___ RECORDS FOR THE EXERCISE ___

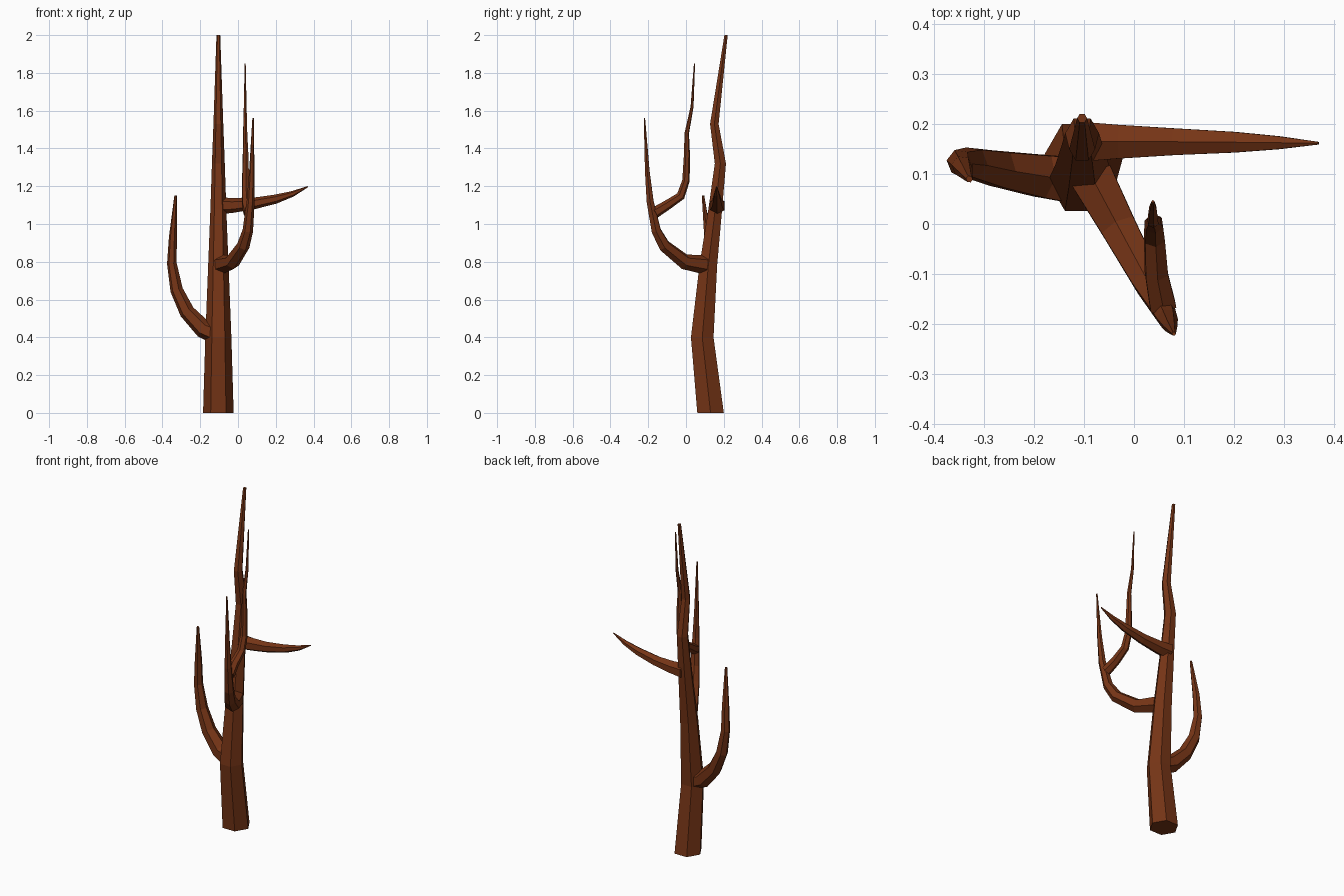
import bpy, bmesh, math
from mathutils import Vector

bark = bpy.data.materials.new("bark")
bark.diffuse_color = (0.18, 0.035, 0.008, 1)


def limb(name, path, ref, level=False, sides=6):
    """Sweep a tapering polygon along (x, y, z, radius) points; ref aims the first corner."""
    pts = [Vector(p[:3]) for p in path]
    bm = bmesh.new()
    rings = []
    ref = Vector(ref)
    for i, p in enumerate(pts):
        a = (p - pts[i - 1]).normalized() if i else Vector()
        b = (pts[i + 1] - p).normalized() if i < len(pts) - 1 else Vector()
        t = Vector((0, 0, 1)) if level else (a + b).normalized()
        u = (ref - t * ref.dot(t)).normalized()
        v = t.cross(u)
        ref = u
        r = path[i][3]
        rings.append([bm.verts.new(p + r * (u * math.cos(k * math.tau / sides)
                                            + v * math.sin(k * math.tau / sides)))
                      for k in range(sides)])
    for lo, hi in zip(rings, rings[1:]):
        for k in range(sides):
            n = (k + 1) % sides
            bm.faces.new((lo[k], lo[n], hi[n], hi[k]))
    bm.faces.new(rings[0][::-1])
    bm.faces.new(rings[-1])
    bmesh.ops.recalc_face_normals(bm, faces=bm.faces)
    mesh = bpy.data.meshes.new(name)
    bm.to_mesh(mesh)
    bm.free()
    mesh.materials.append(bark)
    bpy.context.collection.objects.link(bpy.data.objects.new(name, mesh))


# Trunk with a gentle zigzag
limb("trunk", [(-0.104, 0.13, 0, 0.081), (-0.104, 0.086, 0.4, 0.069),
               (-0.104, 0.118, 0.78, 0.054), (-0.104, 0.155, 1.08, 0.042),
               (-0.104, 0.182, 1.32, 0.034), (-0.104, 0.15, 1.53, 0.026),
               (-0.104, 0.212, 2.0, 0.01)], (1, 0, 0), level=True)

# Low branch curving up on the left
limb("left_branch", [(-0.10, 0.085, 0.41, 0.054), (-0.185, 0.096, 0.445, 0.049),
                     (-0.27, 0.11, 0.535, 0.041), (-0.325, 0.122, 0.65, 0.034),
                     (-0.35, 0.124, 0.79, 0.026), (-0.345, 0.116, 0.93, 0.021),
                     (-0.33, 0.09, 1.15, 0.007)], (0, 0, 1))

# Middle branch reaching forward
limb("front_branch", [(-0.085, 0.095, 0.785, 0.05), (-0.03, -0.008, 0.8, 0.041),
                      (0.028, -0.115, 0.885, 0.034), (0.052, -0.158, 0.965, 0.028),
                      (0.067, -0.19, 1.12, 0.021), (0.073, -0.205, 1.28, 0.014),
                      (0.08, -0.22, 1.56, 0.004)], (0, 0, 1))

# Twig growing back from the front branch
limb("front_twig", [(0.058, -0.165, 1.06, 0.03), (0.045, -0.10, 1.1, 0.026),
                    (0.041, -0.028, 1.148, 0.023), (0.04, 0.0, 1.23, 0.02),
                    (0.04, 0.005, 1.37, 0.016), (0.038, 0.004, 1.48, 0.012),
                    (0.038, 0.032, 1.62, 0.008), (0.038, 0.045, 1.85, 0.003)], (0, 0, 1))

# Straight horn-like branch on the right
limb("right_branch", [(-0.104, 0.165, 1.097, 0.046), (-0.03, 0.165, 1.098, 0.039),
                      (0.08, 0.165, 1.108, 0.031), (0.2, 0.164, 1.132, 0.024),
                      (0.29, 0.163, 1.16, 0.015), (0.37, 0.162, 1.198, 0.003)], (0, 0, 1))
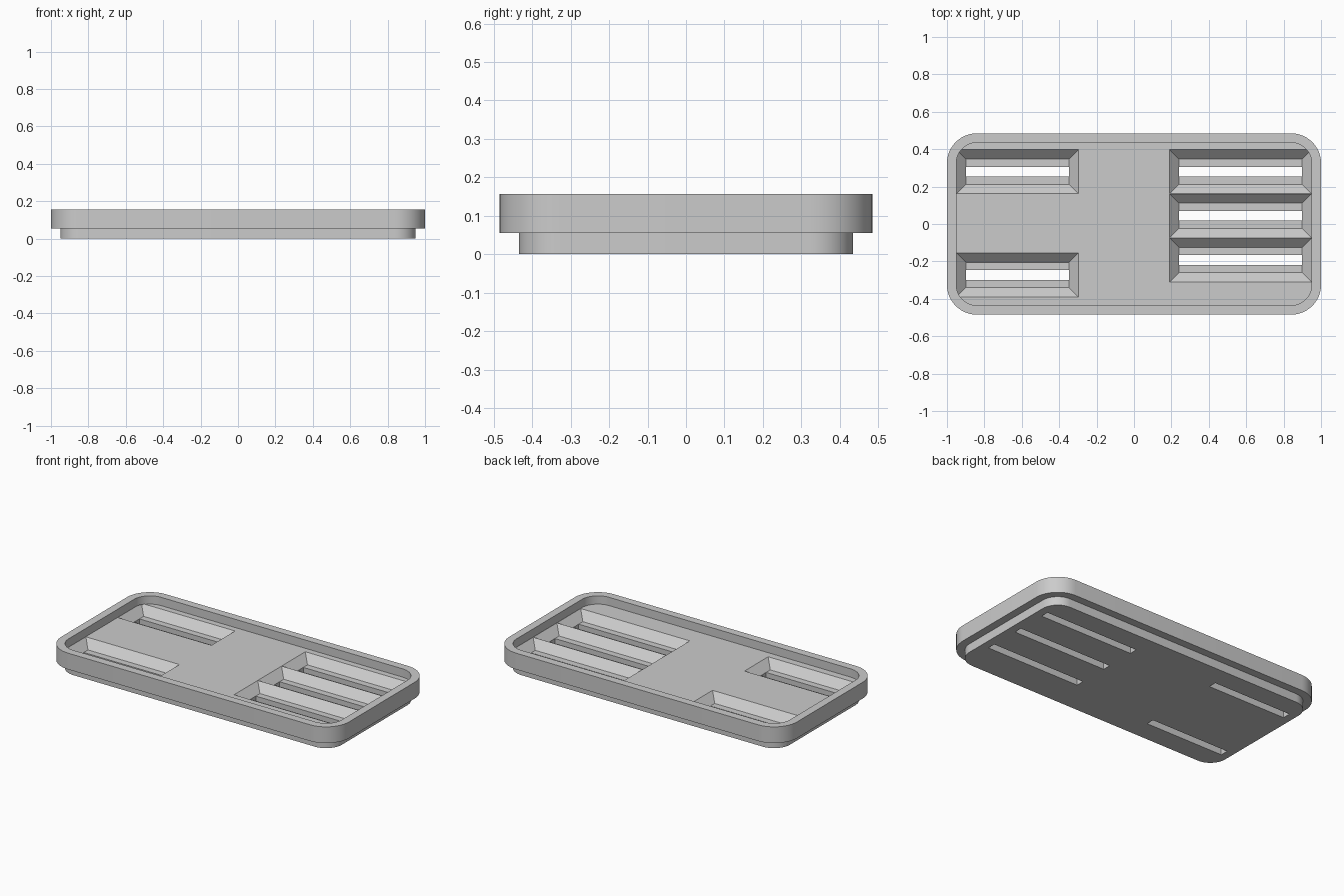
import bpy, bmesh
from math import cos, sin, pi

cube = bpy.data.objects.get("Cube")
if cube:
    bpy.data.objects.remove(cube, do_unlink=True)

BASE_Z, FLOOR_Z, RIM_Z = 0.055, 0.105, 0.157


def material(name, value):
    mat = bpy.data.materials.new(name)
    mat.use_nodes = True
    colour = (value, value, value, 1)
    mat.diffuse_color = colour
    mat.node_tree.nodes["Principled BSDF"].inputs["Base Color"].default_value = colour
    return mat


def outline(x0, x1, y0, y1, z, radius=0, steps=12):
    """Rectangle loop, counter-clockwise, with optional rounded corners."""
    points = []
    corners = [(x1, y1, -1, -1), (x0, y1, 1, -1), (x0, y0, 1, 1), (x1, y0, -1, 1)]
    for i, (x, y, sx, sy) in enumerate(corners):
        if radius == 0:
            points.append((x, y, z))
            continue
        for k in range(steps + 1):
            a = (i + k / steps) * pi / 2
            points.append((x + sx * radius + radius * cos(a),
                           y + sy * radius + radius * sin(a), z))
    return points


def loft(name, loops):
    """Closed solid that bridges the loops in order and caps both ends."""
    bm = bmesh.new()
    rings = [[bm.verts.new(p) for p in loop] for loop in loops]
    n = len(rings[0])
    for low, high in zip(rings, rings[1:]):
        for i in range(n):
            j = (i + 1) % n
            bm.faces.new((low[i], low[j], high[j], high[i]))
    bm.faces.new(rings[0][::-1])
    bm.faces.new(rings[-1])
    bmesh.ops.recalc_face_normals(bm, faces=bm.faces)
    mesh = bpy.data.meshes.new(name)
    bm.to_mesh(mesh)
    bm.free()
    obj = bpy.data.objects.new(name, mesh)
    bpy.context.collection.objects.link(obj)
    return obj


# Tray body: narrow foot, wide rim and a shallow recess that matches the foot
def foot(z):
    return outline(-0.95, 0.95, -0.435, 0.435, z, 0.11)


def rim(z):
    return outline(-1, 1, -0.485, 0.485, z, 0.16)


tray = loft("tray", [foot(0), foot(BASE_Z), rim(BASE_Z), rim(RIM_Z),
                     foot(RIM_Z), foot(FLOOR_Z)])
tray.data.materials.append(material("grey plastic", 0.6))


def cut(cutter):
    cutter.hide_render = True
    bpy.context.view_layer.objects.active = tray
    mod = tray.modifiers.new("cut", 'BOOLEAN')
    mod.operation, mod.solver, mod.object = 'DIFFERENCE', 'EXACT', cutter
    bpy.ops.object.modifier_apply(modifier=mod.name)
    bpy.data.objects.remove(cutter, do_unlink=True)


# Sloping pockets, each with a narrow drain slot through its bottom
PITCH, SLOPE = 0.236, 0.05


def pocket(x0, x1, top):
    y0, y1 = top - PITCH + 0.001, top
    bottom = (x0 + SLOPE, x1 - SLOPE, y0 + SLOPE, y1 - SLOPE)
    cut(loft("pocket_cutter", [outline(*bottom, FLOOR_Z - SLOPE),
                               outline(x0, x1, y0, y1, FLOOR_Z),
                               outline(x0, x1, y0, y1, FLOOR_Z + 0.002)]))
    mid = (y0 + y1) / 2
    slot = (bottom[0], bottom[1], mid - 0.026, mid + 0.026)
    cut(loft("slot_cutter", [outline(*slot, -0.05), outline(*slot, FLOOR_Z - 0.02)]))


for row in range(3):
    pocket(0.19, 0.949, 0.397 - row * PITCH)
for top in (0.397, -0.155):
    pocket(-0.949, -0.298, top)

# Smooth the rounded corners, keep the other edges sharp
bpy.ops.object.select_all(action='DESELECT')
tray.select_set(True)
bpy.context.view_layer.objects.active = tray
bpy.ops.object.shade_smooth_by_angle(angle=pi / 6)
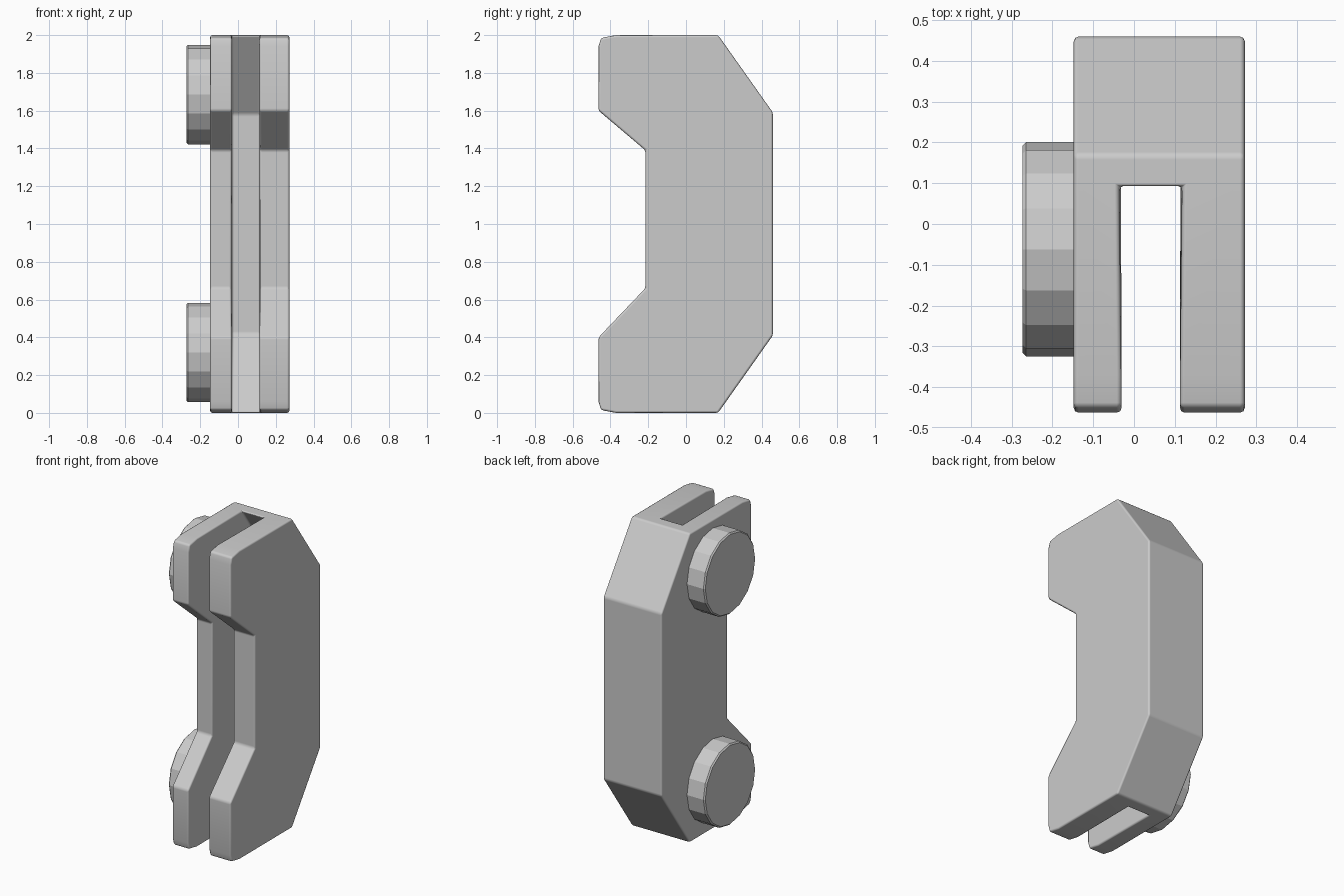
import bpy, bmesh, math

cube = bpy.data.objects.get("Cube")
if cube:
    bpy.data.objects.remove(cube)

grey = bpy.data.materials.new("plain grey")
grey.use_nodes = True
colour = (0.6, 0.6, 0.6, 1)
grey.diffuse_color = colour
grey.node_tree.nodes["Principled BSDF"].inputs["Base Color"].default_value = colour


def add_object(name, bm):
    bmesh.ops.recalc_face_normals(bm, faces=bm.faces)
    mesh = bpy.data.meshes.new(name)
    bm.to_mesh(mesh)
    bm.free()
    mesh.materials.append(grey)
    obj = bpy.data.objects.new(name, mesh)
    bpy.context.collection.objects.link(obj)
    return obj


def side_prism(name, profile, x0, x1, taper=0.0):
    """Extrude a (y, z) outline along x; taper narrows it towards the back."""
    bm = bmesh.new()
    face = bm.faces.new([bm.verts.new((x0, y, z)) for y, z in profile])
    new = bmesh.ops.extrude_face_region(bm, geom=[face])["geom"]
    bmesh.ops.translate(bm, vec=(x1 - x0, 0, 0),
                        verts=[v for v in new if isinstance(v, bmesh.types.BMVert)])
    middle = (x0 + x1) / 2
    for v in bm.verts:
        v.co.x += math.copysign(taper * v.co.y, middle - v.co.x)
    return add_object(name, bm)


def soften(obj, width, segments):
    bevel = obj.modifiers.new("soft edges", "BEVEL")
    bevel.width = width
    bevel.segments = segments
    bevel.limit_method = "ANGLE"
    bevel.angle_limit = math.radians(25)
    return bevel


# Bracket body with a notched front and chamfered back
outline = [(-0.45, 0.015), (-0.37, 0), (0.17, 0), (0.46, 0.41), (0.46, 1.59),
           (0.17, 2), (-0.37, 2), (-0.45, 1.985), (-0.463, 1.94), (-0.463, 1.6),
           (-0.215, 1.39), (-0.215, 0.66), (-0.463, 0.4), (-0.463, 0.06)]
body = side_prism("bracket_body", outline, -0.148, 0.272)

# Slot between the two prongs, its floor following the back
slot = [(-0.6, -0.14), (-0.01, -0.14), (0.38, 0.42), (0.38, 1.58),
        (-0.01, 2.14), (-0.6, 2.14)]
cutter = side_prism("slot_cutter", slot, -0.037, 0.119, 0.012)
cutter.hide_render = True
cut = body.modifiers.new("slot", "BOOLEAN")
cut.operation = "DIFFERENCE"
cut.solver = "EXACT"
cut.object = cutter
bpy.context.view_layer.objects.active = body
body.select_set(True)
bpy.ops.object.modifier_apply(modifier=cut.name)
bpy.data.objects.remove(cutter)
soften(body, 0.012, 2).harden_normals = True
body.data.polygons.foreach_set("use_smooth", [True] * len(body.data.polygons))

# Round faceted pads on one side
for name, z in (("upper_pad", 1.685), ("lower_pad", 0.32)):
    bm = bmesh.new()
    bmesh.ops.create_cone(bm, cap_ends=True, segments=16, radius1=0.263,
                          radius2=0.263, depth=0.145)
    pad = add_object(name, bm)
    pad.rotation_euler.y = math.pi / 2
    pad.location = (-0.2005, -0.062, z)
    soften(pad, 0.008, 1).angle_limit = math.radians(40)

___

## ABOUT THIS TASK
Show every line of the listing that includes the word "True".

## OUTPUT FOR THIS EXERCISE
               (-0.104, 0.212, 2.0, 0.01)], (1, 0, 0), level=True)
    bpy.data.objects.remove(cube, do_unlink=True)
    mat.use_nodes = True
    cutter.hide_render = True
    bpy.data.objects.remove(cutter, do_unlink=True)
tray.select_set(True)
grey.use_nodes = True
cutter.hide_render = True
body.select_set(True)
soften(body, 0.012, 2).harden_normals = True
body.data.polygons.foreach_set("use_smooth", [True] * len(body.data.polygons))
    bmesh.ops.create_cone(bm, cap_ends=True, segments=16, radius1=0.263,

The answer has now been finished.